Although the current was significant I was making steady progress. The river was braided, often with two or more channels split up by sandy islands, with some channels dead ends.
Looking ahead I saw at least two channel options. I consulted the GPS app on my iPhone. I realized again how dramatically the channels change. It showed me on the left side, I was actually on the right.
There was a spot where I had to sprint through some very fast water on a corner. I dug in. Compared to the water I was flying. I glanced at the bank and found I was going backwards. Cautiously I angled slightly across as I got slowly swept downstream. On the other side I jumped out and started walking my boat upstream.

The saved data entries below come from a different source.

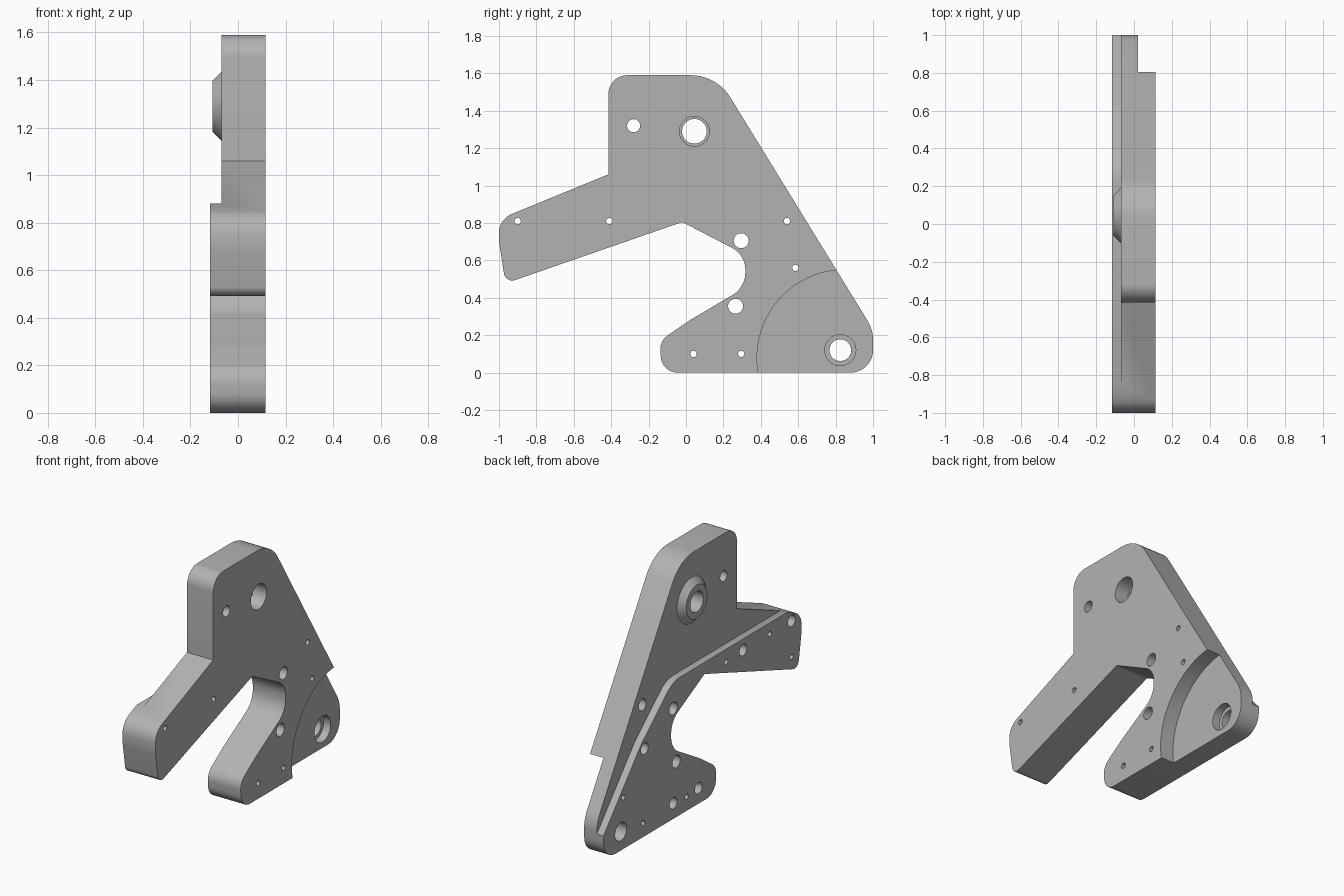
import bpy, bmesh, math
from mathutils import Vector

if "Cube" in bpy.data.objects:
    bpy.data.objects.remove(bpy.data.objects["Cube"])

BACK, FACE, FRONT = -0.117, -0.07, 0.115   # raised layer, plate back, plate front

metal = bpy.data.materials.new("plain grey")
metal.use_nodes = True
metal.diffuse_color = (0.45, 0.45, 0.45, 1)
metal.node_tree.nodes["Principled BSDF"].inputs["Base Color"].default_value = (0.45, 0.45, 0.45, 1)


def rounded(corners, steps=10):
    """Polygon in (y, z) with each corner filleted by its own radius."""
    out = []
    for i, (y, z, r) in enumerate(corners):
        p = Vector((y, z))
        a = (Vector(corners[i - 1][:2]) - p).normalized()
        b = (Vector(corners[(i + 1) % len(corners)][:2]) - p).normalized()
        if r == 0:
            out.append(p)
            continue
        half = a.angle(b) / 2
        centre = p + (a + b).normalized() * r / math.sin(half)
        start = p + a * r / math.tan(half) - centre
        end = p + b * r / math.tan(half) - centre
        sweep = start.angle_signed(end)
        for k in range(steps + 1):
            t = -sweep * k / steps
            out.append(centre + Vector((start.x * math.cos(t) - start.y * math.sin(t),
                                        start.x * math.sin(t) + start.y * math.cos(t))))
    return out


def add_prism(bm, points, x0, x1):
    rings = [[bm.verts.new((x, p[0], p[1])) for p in points] for x in (x0, x1)]
    bridge(bm, rings)


def add_lathe(bm, y, z, profile, sides=32):
    """Turned solid along x; profile is a list of (x, radius)."""
    rings = []
    for x, r in profile:
        angles = [2 * math.pi * k / sides for k in range(sides)]
        rings.append([bm.verts.new((x, y + r * math.cos(t), z + r * math.sin(t))) for t in angles])
    bridge(bm, rings)


def bridge(bm, rings):
    n = len(rings[0])
    for lo, hi in zip(rings, rings[1:]):
        for k in range(n):
            bm.faces.new((lo[k], lo[(k + 1) % n], hi[(k + 1) % n], hi[k]))
    bm.faces.new(rings[0])
    bm.faces.new(rings[-1])


def finish(bm, name):
    bmesh.ops.recalc_face_normals(bm, faces=bm.faces)
    mesh = bpy.data.meshes.new(name)
    bm.to_mesh(mesh)
    bm.free()
    mesh.materials.append(metal)
    obj = bpy.data.objects.new(name, mesh)
    bpy.context.collection.objects.link(obj)
    return obj


def combine(target, tool, operation):
    mod = target.modifiers.new(operation, "BOOLEAN")
    mod.object, mod.operation, mod.solver = tool, operation, "EXACT"
    bpy.context.view_layer.objects.active = target
    bpy.ops.object.modifier_apply(modifier=mod.name)
    bpy.data.objects.remove(tool)


# Side plate outline: head, arm, notch, foot and sloping back edge
outline = rounded([
    (-0.415, 1.59, 0.1), (-0.415, 1.06, 0), (-1.0, 0.82, 0.11), (-1.0, 0.70, 0.3),
    (-0.965, 0.477, 0.045), (-0.02, 0.805, 0.02), (0.317, 0.63, 0.13), (0.317, 0.455, 0.14),
    (0.02, 0.28, 0.3), (-0.14, 0.17, 0.09), (-0.13, 0, 0.09),
    (1.0, 0, 0.12), (1.0, 0.23, 0.2), (0.164, 1.59, 0.25)])
bm = bmesh.new()
add_prism(bm, outline, BACK, FRONT)
plate = finish(bm, "side_plate")

# Thin the upper part, leaving a raised layer below a bent ridge
bm = bmesh.new()
add_prism(bm, rounded([(-1.2, 0.88, 0), (0.3, 0.88, 0.2), (0.62, 0.60, 0.3), (1.0, 0.16, 0),
                       (1.2, 0.16, 0), (1.2, 1.8, 0), (-1.2, 1.8, 0)]), -0.3, FACE)
combine(plate, finish(bm, "upper_cutter"), "DIFFERENCE")

# Round recess over the rear foot
bm = bmesh.new()
add_lathe(bm, 0.85, 0.08, [(0.02, 0.47), (0.3, 0.47)], 96)
combine(plate, finish(bm, "recess_cutter"), "DIFFERENCE")

# Tapered boss around the upper pivot
bm = bmesh.new()
add_lathe(bm, 0.045, 1.29, [(-0.03, 0.145), (FACE, 0.145), (-0.108, 0.107)], 48)
combine(plate, finish(bm, "pivot_boss"), "UNION")

# Holes: pivots with an inner lip, plain, counterbored and blind
bm = bmesh.new()
for y, z, r, lip, mid in ((0.045, 1.29, 0.08, 0.066, 0.02), (0.825, 0.12, 0.083, 0.058, -0.03)):
    add_lathe(bm, y, z, [(-0.3, lip), (mid, lip), (mid, r), (0.3, r)], 40)
for y, z, r in ((0.295, 0.705, 0.04), (0.265, 0.355, 0.04), (-0.28, 1.32, 0.035)):
    add_lathe(bm, y, z, [(-0.3, r), (0.3, r)])
for y, z in ((-0.9, 0.81), (-0.41, 0.81), (0.54, 0.81), (0.585, 0.56), (0.04, 0.1), (0.295, 0.1)):
    add_lathe(bm, y, z, [(-0.3, 0.037), (0, 0.037), (0, 0.017), (0.3, 0.017)])
for y, z in ((-0.68, 0.81), (-0.24, 0.80), (-0.9, 0.58), (0.16, 0.09), (0.8, 0.33), (0.6, 0.09)):
    add_lathe(bm, y, z, [(-0.3, 0.017), (-0.02, 0.017)], 20)
combine(plate, finish(bm, "hole_cutter"), "DIFFERENCE")

plate.select_set(True)
bpy.context.view_layer.objects.active = plate
bpy.ops.object.shade_smooth_by_angle(angle=math.radians(25))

In places there was quicksand. The current moved the sand out from under my feet and I could feel myself sinking. No danger though, hanging onto the boat. For about 45 minutes I walked the kayak along one bank until it got too deep. Again I had to paddle across very fast water, then walked the kayak up the other side. I knew the railroad bridge marked the Niobrara so as I approached it I watched for the channel where the Missouri split off. Finally I could see: the Missouri had already split off. I was going up the Niobrara.
That was a significant bummer, and confusing. How did I miss the confluence? I knew it wasn’t far away, it had to be on this side of the line of bluffs, less than a mile away.

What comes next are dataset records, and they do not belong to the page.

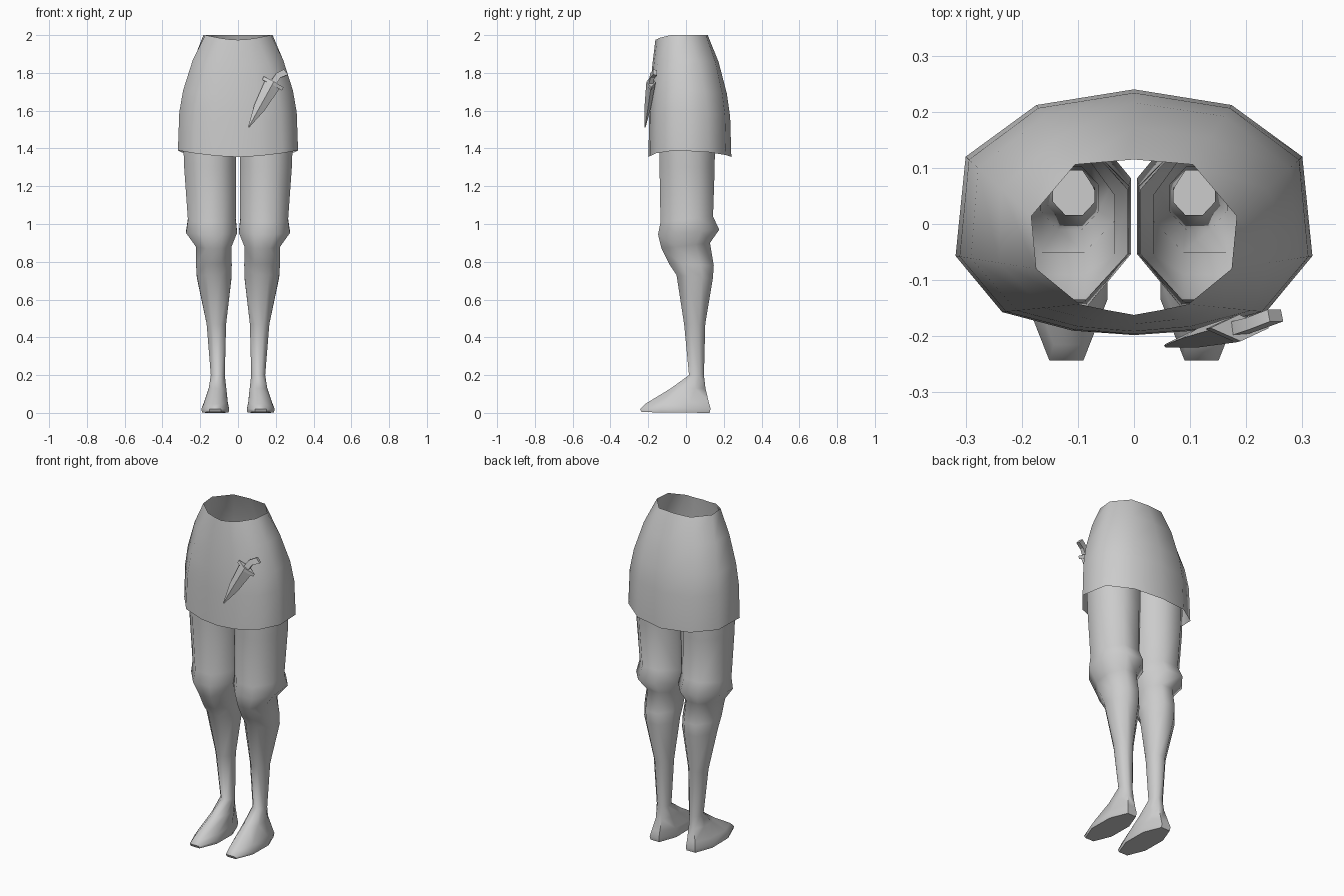
import bpy, bmesh, math
from mathutils import Vector

cube = bpy.data.objects.get("Cube")
if cube:
    bpy.data.objects.remove(cube, do_unlink=True)

grey = bpy.data.materials.new("plain grey")
grey.use_nodes = True
colour = (0.6, 0.6, 0.6, 1)
grey.diffuse_color = colour
grey.node_tree.nodes["Principled BSDF"].inputs["Base Color"].default_value = colour


def loft(name, rings, cap_start=False, cap_end=False, angle=60):
    """Skin a list of equal-length rings, with optional end caps."""
    bm = bmesh.new()
    rows = [[bm.verts.new(p) for p in ring] for ring in rings]
    n = len(rows[0])
    for a, b in zip(rows, rows[1:]):
        for i in range(n):
            j = (i + 1) % n
            bm.faces.new((a[i], a[j], b[j], b[i]))
    if cap_start:
        bm.faces.new(rows[0][::-1])
    if cap_end:
        bm.faces.new(rows[-1])
    bmesh.ops.recalc_face_normals(bm, faces=bm.faces)
    mesh = bpy.data.meshes.new(name)
    bm.to_mesh(mesh)
    bm.free()
    mesh.materials.append(grey)
    obj = bpy.data.objects.new(name, mesh)
    bpy.context.collection.objects.link(obj)
    bpy.ops.object.select_all(action='DESELECT')
    obj.select_set(True)
    bpy.context.view_layer.objects.active = obj
    bpy.ops.object.shade_smooth_by_angle(angle=math.radians(angle))
    return obj


# Skirt: half outlines of the waist and the hem, from back to front
waist = [(0, .115, 2), (.105, .106, 2), (.183, .014, 2), (.174, -.08, 2),
         (.097, -.143, 1.985), (.05, -.153, 1.978), (0, -.162, 1.975)]
hem = [(0, .24, 1.355), (.174, .212, 1.365), (.30, .12, 1.38), (.318, -.057, 1.39),
       (.235, -.157, 1.375), (.11, -.19, 1.36), (0, -.198, 1.355)]


def full(half):
    return half + [(-x, y, z) for x, y, z in half[-2:0:-1]]


# (fraction of drop, fraction of flare)
levels = [(0, 0), (.22, .46), (.48, .81), (.67, .95), (1, 1)]
skirt_rings = []
for drop, flare in levels:
    ring = []
    for a, b in zip(full(waist), full(hem)):
        ring.append((a[0] + (b[0] - a[0]) * flare,
                     a[1] + (b[1] - a[1]) * flare,
                     a[2] + (b[2] - a[2]) * drop))
    skirt_rings.append(ring)
loft("skirt", skirt_rings)

# Legs: inner x, outer x, front y, front z, back y, back z
leg_sections = [
    (.008, .292, -.14, 1.5, .153, 1.5),
    (.010, .285, -.14, 1.3, .152, 1.3),
    (.012, .265, -.135, 1.01, .143, 1.04),
    (.005, .275, -.148, .945, .176, .97),
    (.035, .222, -.13, .87, .127, .90),
    (.033, .222, -.09, .79, .147, .78),
    (.034, .218, -.05, .73, .142, .71),
    (.063, .166, -.01, .47, .102, .47),
    (.070, .144, .016, .20, .095, .20),
    (.062, .155, -.08, .13, .103, .13),
    (.054, .180, -.215, .048, .120, .06),
    (.047, .194, -.243, .020, .130, .022),
    (.050, .190, -.235, .004, .125, 0),
]
R = 1 / math.cos(math.pi / 8)


def leg_ring(section, side):
    xi, xo, yf, zf, yb, zb = section
    ring = []
    for k in range(8):
        t = math.pi / 8 + k * math.pi / 4
        u, v = math.cos(t) * R, math.sin(t) * R
        x = (xi + xo) / 2 + u * (xo - xi) / 2
        s = (v + 1) / 2
        ring.append((side * x, yf + (yb - yf) * s, zf + (zb - zf) * s))
    return ring


for name, side in (("left_leg", 1), ("right_leg", -1)):
    loft(name, [leg_ring(s, side) for s in leg_sections], cap_end=True)


# Dagger: sections given as centre, half width, half depth
def bar(name, sections, along, diamond=False, angle=30):
    axis = Vector(along).normalized()
    wide = axis.cross(Vector((0, -1, 0))).normalized()
    deep = axis.cross(wide).normalized()
    corners = [(1, 0), (0, 1), (-1, 0), (0, -1)] if diamond else [(1, 1), (-1, 1), (-1, -1), (1, -1)]
    rings = [[Vector(c) + wide * w * u + deep * d * v for u, v in corners] for c, w, d in sections]
    return loft(name, rings, True, True, angle)


tip, guard = Vector((.056, -.217, 1.512)), Vector((.185, -.186, 1.745))
blade_axis = guard - tip
bar("dagger_blade", [(tip, .003, .003),
                     (tip.lerp(guard, .45), .031, .017),
                     (tip.lerp(guard, .97), .044, .024)], blade_axis, True)
bar("dagger_guard", [(tip.lerp(guard, .96), .06, .024),
                     (tip.lerp(guard, 1.03), .06, .024)], blade_axis, True)
bar("dagger_handle", [(guard, .017, .012),
                      ((.212, -.178, 1.785), .016, .011),
                      ((.252, -.163, 1.803), .018, .011)], (.067, .023, .058))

The good news is I got to paddle downstream for a few hundred yards. I saw what looked like a side channel of the Missouri, but after a mile found it was the main river. I’m not surprised I got fooled. The Niobrara had much more current.
The Missouri was running clearer now. The Niobrara famously runs full of silt and debris. Now I was paddling in much slower current so I made steady progress.
There were lots of eagles hanging out around the long ridge on the NE side of the river.
I stopped at Verdel landing for water but the pump wasn’t working. I’ve got enough anyway. My mostly headwind turned into a sidewind. I used the high bank to escape it. For many miles there were cliffy bluffs on the left. With the moderate current I was making good miles. I stopped for a break on the fine gravelly shore. It was in the 80s so it was great having the shade of the cliffs.
I had to get out and drag the boat through shallow water in places. Something I’ll be doing a lot I’m sure.
I had to paddle a mile or two more than planned to find a good campsite. I must have come about 24 miles today! Colter
4th September Tuesday 1804 a verry Cold wind from the S. S. E, we Set out early and proceeded on the mouth of a Small Creek in a bend to the L. S. Called White lime, at 11/ 2 miles higher up passed a large Creek on the L. S. Called or white paint between those two Creeks (the latter of which is abt. 30 yds. wide) we passed under a Bluff of red Ceeder, at 4 mes. 1/ 2 passed the mouth of the River Que Courre (rapid R) on the L. S. and Came to a Short distance above, this River is 152 yards wide at the mouth & 4 feet Deep Throwing out Sands like the Platt (only Corser) forming forming bars in its mouth… [NiobaraRiver] Clark
Trip overview and route map with position updates: